Every Monday in Citizenship Confusion, Alan Noble discusses how we confuse our heavenly citizenship with citizenship to the state, culture, and the world.
One of the reoccurring themes of my column has been the fact that Christians must always place the authority and honor of God above the State. But what is a devoted Christian presidential candidate to say when asked, “If you encounter a conflict between your faith and the Constitution and laws of the United States, how would you resolve it? Has that happened, in your experience?”
I would hope that they would confess that they would obey God’s laws, even if it meant contradicting the laws of the State, but I would also want to know how they interpreted God’s laws and how they would define such a conflict.

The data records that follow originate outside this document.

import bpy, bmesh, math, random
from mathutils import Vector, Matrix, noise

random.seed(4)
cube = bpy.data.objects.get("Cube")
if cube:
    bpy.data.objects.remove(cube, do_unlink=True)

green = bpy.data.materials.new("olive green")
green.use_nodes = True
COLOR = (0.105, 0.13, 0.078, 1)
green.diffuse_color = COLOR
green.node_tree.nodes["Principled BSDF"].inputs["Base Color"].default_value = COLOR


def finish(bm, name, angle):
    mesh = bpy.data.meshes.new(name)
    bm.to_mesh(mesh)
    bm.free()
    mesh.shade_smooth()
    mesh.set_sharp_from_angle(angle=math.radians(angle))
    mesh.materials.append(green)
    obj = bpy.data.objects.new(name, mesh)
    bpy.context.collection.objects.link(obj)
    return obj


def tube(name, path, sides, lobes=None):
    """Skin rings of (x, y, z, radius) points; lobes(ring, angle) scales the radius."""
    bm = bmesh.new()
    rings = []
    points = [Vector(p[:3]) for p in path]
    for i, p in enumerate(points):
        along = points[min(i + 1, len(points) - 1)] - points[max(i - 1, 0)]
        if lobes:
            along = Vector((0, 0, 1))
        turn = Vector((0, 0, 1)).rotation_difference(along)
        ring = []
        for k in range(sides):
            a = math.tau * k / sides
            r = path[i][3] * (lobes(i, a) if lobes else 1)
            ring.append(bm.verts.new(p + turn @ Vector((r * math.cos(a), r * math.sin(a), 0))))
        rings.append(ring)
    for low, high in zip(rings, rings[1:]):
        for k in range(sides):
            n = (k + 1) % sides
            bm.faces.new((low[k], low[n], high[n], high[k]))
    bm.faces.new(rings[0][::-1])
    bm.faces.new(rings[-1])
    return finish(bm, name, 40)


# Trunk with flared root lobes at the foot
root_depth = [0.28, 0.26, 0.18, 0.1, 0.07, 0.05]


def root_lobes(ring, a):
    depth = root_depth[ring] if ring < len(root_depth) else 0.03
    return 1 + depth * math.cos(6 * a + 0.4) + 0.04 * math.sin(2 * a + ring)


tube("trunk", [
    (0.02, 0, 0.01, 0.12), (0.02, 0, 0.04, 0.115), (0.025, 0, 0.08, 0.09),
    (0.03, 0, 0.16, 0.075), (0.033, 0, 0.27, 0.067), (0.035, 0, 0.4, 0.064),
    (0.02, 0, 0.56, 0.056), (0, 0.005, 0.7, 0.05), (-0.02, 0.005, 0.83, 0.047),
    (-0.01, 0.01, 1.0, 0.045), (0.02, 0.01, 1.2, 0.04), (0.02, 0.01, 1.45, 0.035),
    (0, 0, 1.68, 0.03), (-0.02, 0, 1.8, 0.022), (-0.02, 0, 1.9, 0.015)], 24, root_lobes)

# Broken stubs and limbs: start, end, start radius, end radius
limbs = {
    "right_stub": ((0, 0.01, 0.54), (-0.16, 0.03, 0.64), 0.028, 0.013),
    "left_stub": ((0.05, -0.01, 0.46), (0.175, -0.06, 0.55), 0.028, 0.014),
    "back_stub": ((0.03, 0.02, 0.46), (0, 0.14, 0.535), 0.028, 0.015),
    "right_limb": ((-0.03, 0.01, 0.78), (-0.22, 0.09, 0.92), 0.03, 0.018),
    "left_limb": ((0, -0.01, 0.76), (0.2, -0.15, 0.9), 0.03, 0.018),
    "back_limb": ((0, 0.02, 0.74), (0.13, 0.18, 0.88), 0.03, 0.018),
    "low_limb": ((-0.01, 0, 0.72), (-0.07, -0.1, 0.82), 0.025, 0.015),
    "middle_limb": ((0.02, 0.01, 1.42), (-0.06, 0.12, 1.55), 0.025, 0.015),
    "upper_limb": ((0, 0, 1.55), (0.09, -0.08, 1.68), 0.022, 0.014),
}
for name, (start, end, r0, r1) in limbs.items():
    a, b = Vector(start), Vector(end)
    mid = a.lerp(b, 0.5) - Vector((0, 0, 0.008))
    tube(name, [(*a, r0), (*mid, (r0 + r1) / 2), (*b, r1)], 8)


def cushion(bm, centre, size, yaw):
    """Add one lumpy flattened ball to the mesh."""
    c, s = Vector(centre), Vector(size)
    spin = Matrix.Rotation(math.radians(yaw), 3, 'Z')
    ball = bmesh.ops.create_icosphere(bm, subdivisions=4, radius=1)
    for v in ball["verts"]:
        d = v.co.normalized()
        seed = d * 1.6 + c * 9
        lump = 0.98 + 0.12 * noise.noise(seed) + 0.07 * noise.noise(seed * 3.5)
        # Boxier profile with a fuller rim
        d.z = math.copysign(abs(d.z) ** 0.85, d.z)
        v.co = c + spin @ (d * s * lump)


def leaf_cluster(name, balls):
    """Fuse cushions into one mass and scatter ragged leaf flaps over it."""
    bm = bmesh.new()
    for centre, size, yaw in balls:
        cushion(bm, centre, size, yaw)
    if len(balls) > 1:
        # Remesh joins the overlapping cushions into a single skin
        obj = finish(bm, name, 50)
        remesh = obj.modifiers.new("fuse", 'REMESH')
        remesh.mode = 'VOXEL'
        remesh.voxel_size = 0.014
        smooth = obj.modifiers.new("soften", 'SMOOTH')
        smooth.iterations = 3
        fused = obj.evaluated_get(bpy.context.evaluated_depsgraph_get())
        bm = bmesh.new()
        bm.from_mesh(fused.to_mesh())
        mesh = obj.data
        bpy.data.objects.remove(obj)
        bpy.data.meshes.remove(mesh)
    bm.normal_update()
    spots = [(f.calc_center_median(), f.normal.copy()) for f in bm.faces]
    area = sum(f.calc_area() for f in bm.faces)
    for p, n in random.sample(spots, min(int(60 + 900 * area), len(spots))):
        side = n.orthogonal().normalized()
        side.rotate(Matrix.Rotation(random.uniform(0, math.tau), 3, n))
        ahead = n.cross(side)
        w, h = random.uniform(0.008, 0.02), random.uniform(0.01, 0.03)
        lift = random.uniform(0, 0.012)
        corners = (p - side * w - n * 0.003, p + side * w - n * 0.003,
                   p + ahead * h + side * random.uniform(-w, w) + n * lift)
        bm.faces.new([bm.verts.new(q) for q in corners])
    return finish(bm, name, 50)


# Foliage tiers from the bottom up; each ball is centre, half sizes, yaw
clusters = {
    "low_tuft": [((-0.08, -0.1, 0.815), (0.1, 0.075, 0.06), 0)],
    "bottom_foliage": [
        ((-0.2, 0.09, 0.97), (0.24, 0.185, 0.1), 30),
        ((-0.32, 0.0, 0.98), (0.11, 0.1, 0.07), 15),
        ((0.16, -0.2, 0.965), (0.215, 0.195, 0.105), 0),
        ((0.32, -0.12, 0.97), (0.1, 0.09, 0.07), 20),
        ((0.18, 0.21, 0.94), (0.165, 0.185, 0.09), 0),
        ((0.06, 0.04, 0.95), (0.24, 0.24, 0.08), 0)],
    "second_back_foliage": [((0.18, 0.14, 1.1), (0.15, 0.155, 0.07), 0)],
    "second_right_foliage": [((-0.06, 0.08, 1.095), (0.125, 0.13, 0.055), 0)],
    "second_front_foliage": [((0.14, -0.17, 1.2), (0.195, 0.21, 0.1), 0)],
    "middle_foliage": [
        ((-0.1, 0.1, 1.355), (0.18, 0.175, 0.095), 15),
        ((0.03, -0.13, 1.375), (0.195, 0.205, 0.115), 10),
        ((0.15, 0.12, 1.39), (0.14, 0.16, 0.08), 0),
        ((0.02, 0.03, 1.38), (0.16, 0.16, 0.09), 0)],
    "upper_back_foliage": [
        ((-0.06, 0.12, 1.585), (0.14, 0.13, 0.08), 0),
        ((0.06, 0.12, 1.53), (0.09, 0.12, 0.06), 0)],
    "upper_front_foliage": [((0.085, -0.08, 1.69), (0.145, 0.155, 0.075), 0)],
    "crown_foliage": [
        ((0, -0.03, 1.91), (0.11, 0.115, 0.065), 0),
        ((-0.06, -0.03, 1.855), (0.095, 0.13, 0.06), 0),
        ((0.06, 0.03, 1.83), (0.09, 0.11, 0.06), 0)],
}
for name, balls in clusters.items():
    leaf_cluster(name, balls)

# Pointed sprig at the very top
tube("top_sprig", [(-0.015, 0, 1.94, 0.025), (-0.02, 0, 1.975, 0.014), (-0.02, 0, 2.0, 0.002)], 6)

Bill Keller, the executive editor of The New York Times, recently recommended that we pose this question and similar ones (some of which show a distinct ignorance about religion, as GetReligion has demonstrated) to Republican political candidates. The basis of this questionnaire seems quite valid to me: our “worldview” affects our theory of government and governing.
I want to know what Rick Perry thinks about David Barton, founder of WallBuilders– a man who argues that the parable of talents in Matthew 25 “conflict[s] with the notion of a tax on capital gains.”
The majority of Keller’s questions strike me as helpful.
Marvin Olasky appears to disagree, and has offered his own set of questions which all address the implications of a belief in Darwinism: “In what ways is abortion, in that it kills millions who have below-average prospects in life, a good Darwinian way to improve humanity?”
While I don’t deny that a belief in evolution can and has led some to support horrific practices, I sincerely doubt that any presidential candidate would claim that Darwinism justifies abortions for the lower classes. One important distinction that must be made is that evolution is a theory of what happened and happens, it is not a theory of what ought to happen, although many act as though it were.
Christianity, however, is a claim about what happened, what will happen, the significance of life, and how we ought to respond. It seems much more reasonable to ask Christian politicians how they believe the Bible should inform public policy than it is to ask atheists how evolution should affect theirs. Instead, we should be asking non-Christian presidential candidates about their foundational beliefs:
What is “the good life”?
What role should the government play in promoting the good life?
How is justice determined?
If you encounter a conflict between your understanding of justice or the good life and the Constitution or laws of the United States, how would you resolve it?
All candidates should be open about their defining beliefs. Whether they are based on the Bible or secular humanism.